No matter how cost-efficiently a manufacturer is run, the price of commodities such as steel, iron and aluminum is one factor that it cannot control. Recent increases in the cost of metals have left industry suppliers with no choice but to run on smaller profit margins or to increase prices.
“I’ve been at Marmon for 39 years, and running it for 27, and I’ve never seen anything like the last 6 months,” Kelly Dier, president of Marmon Highway Technologies (MHT), told FleetOwner. “I think it’s a combination of global demand and a certain degree of speculation.”
MHT, which produces products under the Fontaine, Webb, Leland, Perfection, Triangle, Fleetline, Nuline and Hogebuilt brands, manufactures brake systems, transport trailers, fifth wheels, leaf springs, spray suppression equipment, specialty drive axles, truck modifications and clutches.
According to MHT, metal prices have increased substantially since January, with scrap prices increasing 88%, or $243 per ton, in the first quarter of 2008.
Metal prices have been going up for the past four or five years, significantly spiking in 2005 before slowly creeping up through the end of 2007, when prices skyrocketed, Dier said. Because of these rising overhead costs, Marmon has needed to increase prices to maintain profit margins.
“From our standpoint, there isn’t much we can do about it,” Dier said. “We have increased our research and development budget and are looking at alternative materials…we simply have to react now to conditions.”
The Institute for Supply Management Manufacturing’s (ISM) Inside Supply Manufacturing newsletter echoes these concerns. “This completes the weakest quarterly performance for the U.S. economy since Q2 of 2003,” said ISM manufacturing business survey committee chair Norbert Ore. “Manufacturers' order backlogs continue to erode as the New Orders Index failed to grow for the fourth consecutive month. Additionally, manufacturers continue to experience heavy cost pressures, as the prices they pay are still rising even with slower overall demand."
According to Reed Construction Data, “everything is favorable for an outsized rise in steel prices this spring that is likely to partially reverse later in the year or early next year. Steel mills are experiencing rapid cost increases which they need to pass on. But they are raising prices much more than passing on costs would justify. They are increasing their margins in a period of very strong world steel demand. And they are capitalizing on their actions in recent months to let steel inventories decline to avoid permitting customers to stock up on low cost steel.”
“On the cost side, iron ore prices are up more than 50% in the past year, coal nearly 10%, natural gas 13% and carbon steel scrap over 40%,” Reed added. “Truckload freight rates for product delivery are set to rise soon after the huge jump in diesel prices.

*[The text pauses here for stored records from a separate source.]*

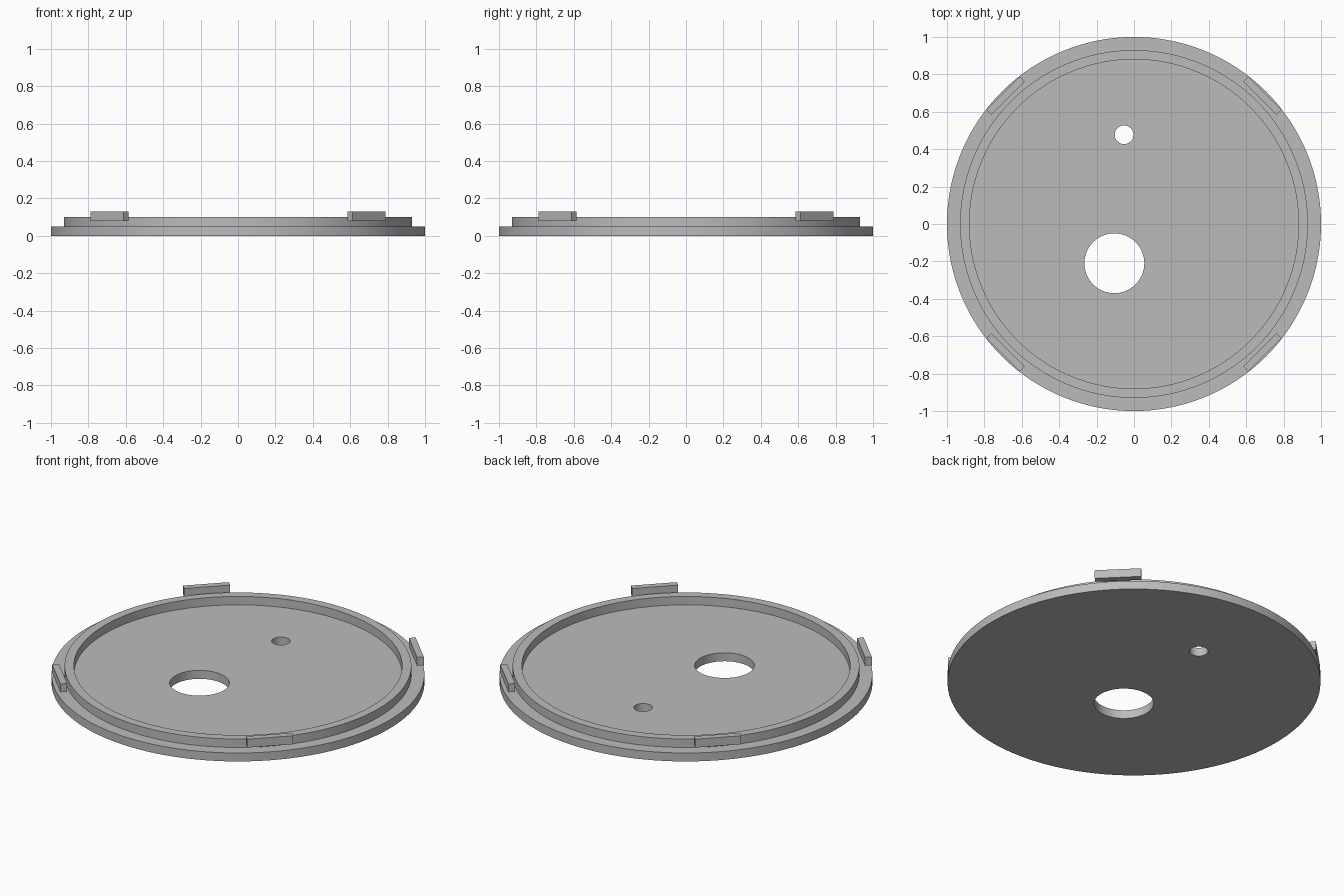
import bpy, bmesh, math
from mathutils import Matrix

if "Cube" in bpy.data.objects:
    bpy.data.objects.remove(bpy.data.objects["Cube"])

grey = bpy.data.materials.new("light grey")
grey.diffuse_color = (0.5, 0.5, 0.5, 1)
grey.use_nodes = True
grey.node_tree.nodes["Principled BSDF"].inputs["Base Color"].default_value = grey.diffuse_color


def finish(bm, name):
    bmesh.ops.recalc_face_normals(bm, faces=bm.faces)
    mesh = bpy.data.meshes.new(name)
    bm.to_mesh(mesh)
    bm.free()
    mesh.materials.append(grey)
    obj = bpy.data.objects.new(name, mesh)
    bpy.context.collection.objects.link(obj)
    return obj


def lathe(name, profile, segments=128):
    """Revolve an (r, z) profile around z, capping it where r is zero."""
    bm = bmesh.new()
    verts = [bm.verts.new((r, 0, z)) for r, z in profile]
    edges = [bm.edges.new(p) for p in zip(verts, verts[1:])]
    bmesh.ops.spin(bm, geom=verts + edges, cent=(0, 0, 0), axis=(0, 0, 1),
                   angle=2 * math.pi, steps=segments)
    bmesh.ops.remove_doubles(bm, verts=bm.verts, dist=1e-5)
    return finish(bm, name)


def smooth(obj):
    bpy.ops.object.select_all(action='DESELECT')
    obj.select_set(True)
    bpy.context.view_layer.objects.active = obj
    bpy.ops.object.shade_smooth_by_angle(angle=math.radians(30))


# Lid: flanged disc with a raised rim around a flat floor
lid = lathe("lid", [(0, 0), (1, 0), (1, 0.05), (0.93, 0.05), (0.93, 0.10),
                    (0.88, 0.10), (0.88, 0.05), (0, 0.05)])

# Two round holes through the floor
for name, x, y, r in (("large_hole_cutter", -0.105, -0.21, 0.16),
                      ("small_hole_cutter", -0.053, 0.477, 0.05)):
    cutter = lathe(name, [(0, -0.1), (r, -0.1), (r, 0.2), (0, 0.2)], 64)
    cutter.location = (x, y, 0)
    cutter.hide_render = True
    cutter.hide_set(True)
    cut = lid.modifiers.new(name, 'BOOLEAN')
    cut.operation = 'DIFFERENCE'
    cut.solver = 'EXACT'
    cut.object = cutter

# Bake the holes so sharp edges are found on the final shape
graph = bpy.context.evaluated_depsgraph_get()
cut_mesh = bpy.data.meshes.new_from_object(lid.evaluated_get(graph))
lid.modifiers.clear()
lid.data = cut_mesh
smooth(lid)

# Four straight clips on the diagonals, just outside the rim
for i in range(4):
    bm = bmesh.new()
    turn = Matrix.Rotation(math.radians(45 + 90 * i), 4, 'Z')
    place = Matrix.Translation((0.971, 0, 0.105))
    size = Matrix.Diagonal((0.037, 0.25, 0.05, 1))
    bmesh.ops.create_cube(bm, size=1, matrix=turn @ place @ size)
    finish(bm, f"clip_{i + 1}")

Also, the exchange value of the U.S. dollar continues to fall, raising the price of imported steel and the raw materials for steel mills.”